-- Opening Marker --

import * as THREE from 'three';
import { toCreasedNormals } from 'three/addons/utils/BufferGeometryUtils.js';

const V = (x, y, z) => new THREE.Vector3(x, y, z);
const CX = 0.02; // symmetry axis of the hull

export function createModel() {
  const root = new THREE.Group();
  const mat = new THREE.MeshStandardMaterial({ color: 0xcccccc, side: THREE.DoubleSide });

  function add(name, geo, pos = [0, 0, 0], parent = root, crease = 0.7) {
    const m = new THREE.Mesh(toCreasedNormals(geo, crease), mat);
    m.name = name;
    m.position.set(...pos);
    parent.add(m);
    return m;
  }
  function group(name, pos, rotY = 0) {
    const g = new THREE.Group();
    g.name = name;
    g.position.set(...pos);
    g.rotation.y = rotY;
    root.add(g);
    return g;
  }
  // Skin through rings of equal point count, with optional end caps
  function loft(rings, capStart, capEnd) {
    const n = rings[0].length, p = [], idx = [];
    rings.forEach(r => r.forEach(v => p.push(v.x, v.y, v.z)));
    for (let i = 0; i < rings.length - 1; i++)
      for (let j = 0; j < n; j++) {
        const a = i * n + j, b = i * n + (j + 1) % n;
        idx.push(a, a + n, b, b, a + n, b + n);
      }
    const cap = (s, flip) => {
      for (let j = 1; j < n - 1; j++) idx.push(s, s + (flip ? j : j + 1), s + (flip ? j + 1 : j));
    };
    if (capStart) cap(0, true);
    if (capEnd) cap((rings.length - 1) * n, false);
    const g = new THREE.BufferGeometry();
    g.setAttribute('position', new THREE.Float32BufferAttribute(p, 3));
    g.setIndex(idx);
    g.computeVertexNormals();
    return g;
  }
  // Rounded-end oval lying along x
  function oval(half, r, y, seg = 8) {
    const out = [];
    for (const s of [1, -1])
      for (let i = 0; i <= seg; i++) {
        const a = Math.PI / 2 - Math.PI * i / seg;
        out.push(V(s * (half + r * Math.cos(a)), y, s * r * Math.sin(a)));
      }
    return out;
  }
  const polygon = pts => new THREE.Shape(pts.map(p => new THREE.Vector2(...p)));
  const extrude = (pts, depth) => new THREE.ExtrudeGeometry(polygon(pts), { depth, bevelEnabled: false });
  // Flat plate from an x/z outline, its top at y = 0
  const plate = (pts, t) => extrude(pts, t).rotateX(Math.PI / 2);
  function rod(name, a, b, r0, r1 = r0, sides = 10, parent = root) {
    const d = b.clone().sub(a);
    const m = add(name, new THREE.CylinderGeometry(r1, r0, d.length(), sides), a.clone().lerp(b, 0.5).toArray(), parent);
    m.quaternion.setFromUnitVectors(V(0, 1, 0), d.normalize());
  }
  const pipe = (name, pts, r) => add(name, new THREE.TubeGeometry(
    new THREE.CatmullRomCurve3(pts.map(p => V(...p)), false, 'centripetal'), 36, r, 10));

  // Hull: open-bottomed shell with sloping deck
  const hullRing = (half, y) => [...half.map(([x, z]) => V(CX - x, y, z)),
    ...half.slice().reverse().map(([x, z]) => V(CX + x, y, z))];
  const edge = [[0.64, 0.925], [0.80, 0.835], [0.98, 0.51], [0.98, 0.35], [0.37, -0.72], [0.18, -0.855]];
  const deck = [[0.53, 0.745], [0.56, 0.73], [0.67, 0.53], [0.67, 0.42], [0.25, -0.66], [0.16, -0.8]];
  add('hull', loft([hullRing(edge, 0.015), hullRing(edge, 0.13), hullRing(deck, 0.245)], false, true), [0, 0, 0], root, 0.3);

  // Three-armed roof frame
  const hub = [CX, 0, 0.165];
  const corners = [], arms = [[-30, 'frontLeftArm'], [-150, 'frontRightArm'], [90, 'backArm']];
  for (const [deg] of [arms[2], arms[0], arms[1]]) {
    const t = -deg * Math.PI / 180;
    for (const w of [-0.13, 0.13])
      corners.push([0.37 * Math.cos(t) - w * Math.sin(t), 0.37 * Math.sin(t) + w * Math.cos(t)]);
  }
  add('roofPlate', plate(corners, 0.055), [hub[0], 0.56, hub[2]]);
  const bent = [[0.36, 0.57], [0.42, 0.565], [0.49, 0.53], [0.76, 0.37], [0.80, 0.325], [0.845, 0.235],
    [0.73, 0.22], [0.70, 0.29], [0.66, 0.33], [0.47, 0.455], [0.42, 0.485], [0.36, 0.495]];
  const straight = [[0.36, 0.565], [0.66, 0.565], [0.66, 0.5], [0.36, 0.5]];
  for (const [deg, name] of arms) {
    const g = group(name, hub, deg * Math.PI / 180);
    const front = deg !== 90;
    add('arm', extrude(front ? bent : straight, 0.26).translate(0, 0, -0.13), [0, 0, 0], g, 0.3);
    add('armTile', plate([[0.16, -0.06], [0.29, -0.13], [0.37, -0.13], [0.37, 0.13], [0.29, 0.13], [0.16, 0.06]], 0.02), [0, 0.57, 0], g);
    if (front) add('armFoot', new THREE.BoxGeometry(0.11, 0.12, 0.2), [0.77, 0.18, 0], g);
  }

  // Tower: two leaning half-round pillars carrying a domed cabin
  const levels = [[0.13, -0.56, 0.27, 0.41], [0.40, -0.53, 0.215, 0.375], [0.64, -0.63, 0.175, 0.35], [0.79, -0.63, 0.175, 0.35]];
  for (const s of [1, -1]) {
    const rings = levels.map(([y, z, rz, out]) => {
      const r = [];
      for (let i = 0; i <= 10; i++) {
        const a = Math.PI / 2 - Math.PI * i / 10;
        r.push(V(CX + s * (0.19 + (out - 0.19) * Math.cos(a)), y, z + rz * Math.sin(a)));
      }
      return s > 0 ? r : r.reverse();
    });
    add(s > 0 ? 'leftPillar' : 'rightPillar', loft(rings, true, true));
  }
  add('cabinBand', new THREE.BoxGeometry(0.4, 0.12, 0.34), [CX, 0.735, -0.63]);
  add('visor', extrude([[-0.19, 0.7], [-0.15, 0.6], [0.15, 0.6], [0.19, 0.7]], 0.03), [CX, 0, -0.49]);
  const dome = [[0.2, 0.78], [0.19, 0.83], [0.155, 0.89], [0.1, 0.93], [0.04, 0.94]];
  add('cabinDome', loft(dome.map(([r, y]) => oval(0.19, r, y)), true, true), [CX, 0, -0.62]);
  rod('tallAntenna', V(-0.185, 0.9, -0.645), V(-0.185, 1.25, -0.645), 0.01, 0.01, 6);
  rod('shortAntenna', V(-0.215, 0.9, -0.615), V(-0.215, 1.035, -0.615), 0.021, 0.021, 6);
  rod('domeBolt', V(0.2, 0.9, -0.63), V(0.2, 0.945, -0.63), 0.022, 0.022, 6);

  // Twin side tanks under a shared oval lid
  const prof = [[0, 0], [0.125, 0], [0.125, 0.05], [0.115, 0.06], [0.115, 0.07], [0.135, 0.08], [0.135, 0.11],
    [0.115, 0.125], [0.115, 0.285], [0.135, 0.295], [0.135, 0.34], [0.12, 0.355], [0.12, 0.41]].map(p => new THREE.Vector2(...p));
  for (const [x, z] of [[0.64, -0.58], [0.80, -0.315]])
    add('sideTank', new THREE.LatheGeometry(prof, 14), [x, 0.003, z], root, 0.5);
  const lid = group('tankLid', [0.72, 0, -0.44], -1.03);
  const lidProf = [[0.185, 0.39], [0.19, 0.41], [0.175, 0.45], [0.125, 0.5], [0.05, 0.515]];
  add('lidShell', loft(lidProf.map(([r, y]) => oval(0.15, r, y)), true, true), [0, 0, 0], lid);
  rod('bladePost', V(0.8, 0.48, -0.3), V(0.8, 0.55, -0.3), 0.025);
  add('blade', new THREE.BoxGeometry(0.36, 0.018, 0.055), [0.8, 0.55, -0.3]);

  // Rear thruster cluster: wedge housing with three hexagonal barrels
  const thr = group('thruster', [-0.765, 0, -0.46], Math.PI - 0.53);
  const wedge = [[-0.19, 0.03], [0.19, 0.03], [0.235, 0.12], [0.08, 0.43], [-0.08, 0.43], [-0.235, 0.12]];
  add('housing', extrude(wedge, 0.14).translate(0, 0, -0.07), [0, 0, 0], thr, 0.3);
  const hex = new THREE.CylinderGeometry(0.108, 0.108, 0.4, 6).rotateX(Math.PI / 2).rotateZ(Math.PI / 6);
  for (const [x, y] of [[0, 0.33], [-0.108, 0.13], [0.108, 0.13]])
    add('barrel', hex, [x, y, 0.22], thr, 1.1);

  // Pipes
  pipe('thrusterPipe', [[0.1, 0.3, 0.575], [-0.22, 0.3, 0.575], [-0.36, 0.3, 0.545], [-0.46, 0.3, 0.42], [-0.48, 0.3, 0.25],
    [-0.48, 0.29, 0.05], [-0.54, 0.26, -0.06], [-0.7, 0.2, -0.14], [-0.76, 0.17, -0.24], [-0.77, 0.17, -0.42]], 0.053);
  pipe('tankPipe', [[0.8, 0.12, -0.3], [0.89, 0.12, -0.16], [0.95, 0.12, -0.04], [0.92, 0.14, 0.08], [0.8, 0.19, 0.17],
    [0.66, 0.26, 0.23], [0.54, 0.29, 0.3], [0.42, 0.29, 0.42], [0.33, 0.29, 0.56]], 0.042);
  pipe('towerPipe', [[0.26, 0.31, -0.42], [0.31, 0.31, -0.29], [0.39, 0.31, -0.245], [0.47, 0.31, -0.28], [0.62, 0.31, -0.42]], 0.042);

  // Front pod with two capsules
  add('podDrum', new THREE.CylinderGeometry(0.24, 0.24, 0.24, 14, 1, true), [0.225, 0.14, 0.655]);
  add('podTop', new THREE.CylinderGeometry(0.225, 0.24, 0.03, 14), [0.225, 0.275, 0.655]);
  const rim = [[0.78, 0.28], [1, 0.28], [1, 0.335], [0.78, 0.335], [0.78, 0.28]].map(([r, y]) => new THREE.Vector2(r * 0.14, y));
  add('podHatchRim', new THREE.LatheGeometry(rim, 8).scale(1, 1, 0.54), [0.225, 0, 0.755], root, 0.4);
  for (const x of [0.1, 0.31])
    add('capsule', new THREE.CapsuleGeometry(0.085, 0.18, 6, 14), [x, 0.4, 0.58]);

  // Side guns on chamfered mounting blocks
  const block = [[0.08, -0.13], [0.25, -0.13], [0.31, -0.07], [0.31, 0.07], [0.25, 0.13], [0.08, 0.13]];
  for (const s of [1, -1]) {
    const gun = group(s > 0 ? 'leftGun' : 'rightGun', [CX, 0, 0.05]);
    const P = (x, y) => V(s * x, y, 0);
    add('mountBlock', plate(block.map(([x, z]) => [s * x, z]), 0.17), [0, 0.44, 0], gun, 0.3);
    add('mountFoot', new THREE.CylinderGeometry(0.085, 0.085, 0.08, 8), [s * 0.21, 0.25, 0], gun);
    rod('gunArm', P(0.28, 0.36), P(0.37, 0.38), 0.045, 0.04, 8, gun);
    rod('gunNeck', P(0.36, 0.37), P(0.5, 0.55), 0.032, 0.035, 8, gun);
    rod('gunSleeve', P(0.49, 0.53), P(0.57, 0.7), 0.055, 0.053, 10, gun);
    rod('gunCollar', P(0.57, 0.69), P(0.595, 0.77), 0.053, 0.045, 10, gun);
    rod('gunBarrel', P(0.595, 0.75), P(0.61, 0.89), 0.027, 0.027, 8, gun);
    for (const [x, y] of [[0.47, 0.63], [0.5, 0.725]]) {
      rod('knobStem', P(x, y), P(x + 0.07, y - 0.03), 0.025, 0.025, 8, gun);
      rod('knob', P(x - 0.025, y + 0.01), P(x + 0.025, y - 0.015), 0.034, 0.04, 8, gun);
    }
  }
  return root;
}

-- Closing Marker --
-- Opening Marker --

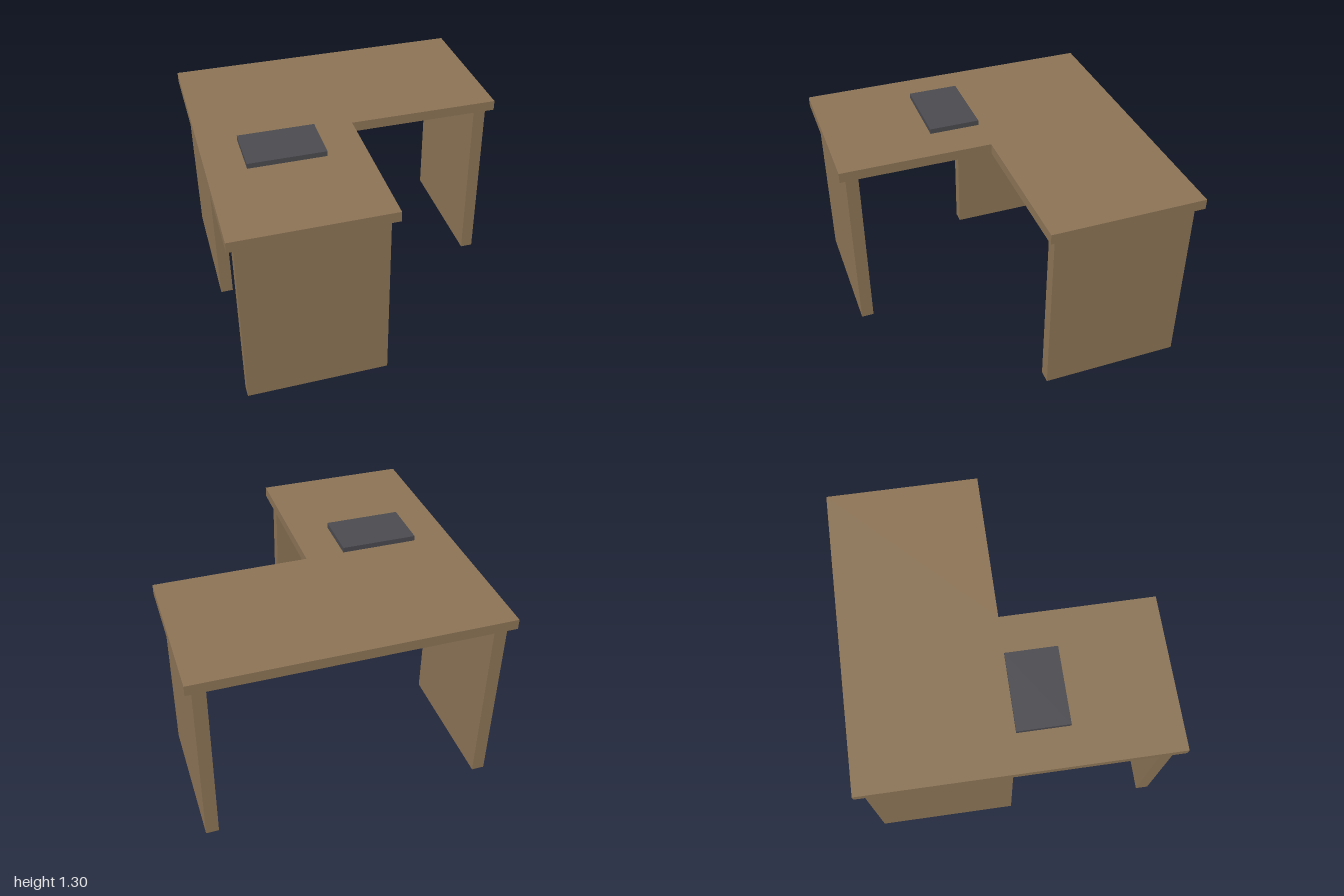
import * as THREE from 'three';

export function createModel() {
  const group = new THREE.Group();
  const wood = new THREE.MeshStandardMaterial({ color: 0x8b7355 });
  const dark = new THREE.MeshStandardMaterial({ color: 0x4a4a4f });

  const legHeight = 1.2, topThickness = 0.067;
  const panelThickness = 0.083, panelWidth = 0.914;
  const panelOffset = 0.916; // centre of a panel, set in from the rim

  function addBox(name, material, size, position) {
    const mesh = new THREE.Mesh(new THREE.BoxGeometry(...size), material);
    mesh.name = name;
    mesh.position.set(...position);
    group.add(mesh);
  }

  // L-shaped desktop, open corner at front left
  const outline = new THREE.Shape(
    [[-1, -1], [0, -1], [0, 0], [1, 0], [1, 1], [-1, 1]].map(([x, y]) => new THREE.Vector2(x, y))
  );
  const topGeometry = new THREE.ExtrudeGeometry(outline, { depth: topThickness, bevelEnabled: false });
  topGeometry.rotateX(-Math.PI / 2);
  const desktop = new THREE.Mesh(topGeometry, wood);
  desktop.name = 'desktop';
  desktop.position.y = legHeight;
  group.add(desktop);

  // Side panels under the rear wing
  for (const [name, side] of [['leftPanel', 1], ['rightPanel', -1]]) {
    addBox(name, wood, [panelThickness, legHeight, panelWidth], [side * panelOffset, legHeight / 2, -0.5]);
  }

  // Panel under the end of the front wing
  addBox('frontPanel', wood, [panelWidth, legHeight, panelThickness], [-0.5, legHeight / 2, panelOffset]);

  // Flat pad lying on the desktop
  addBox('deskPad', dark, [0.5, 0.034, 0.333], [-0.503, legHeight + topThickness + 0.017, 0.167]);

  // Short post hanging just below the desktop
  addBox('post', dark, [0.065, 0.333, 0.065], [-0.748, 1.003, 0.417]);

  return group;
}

-- Closing Marker --

Among the lines of the material above, tally those containing "position" and respond with the total only.

6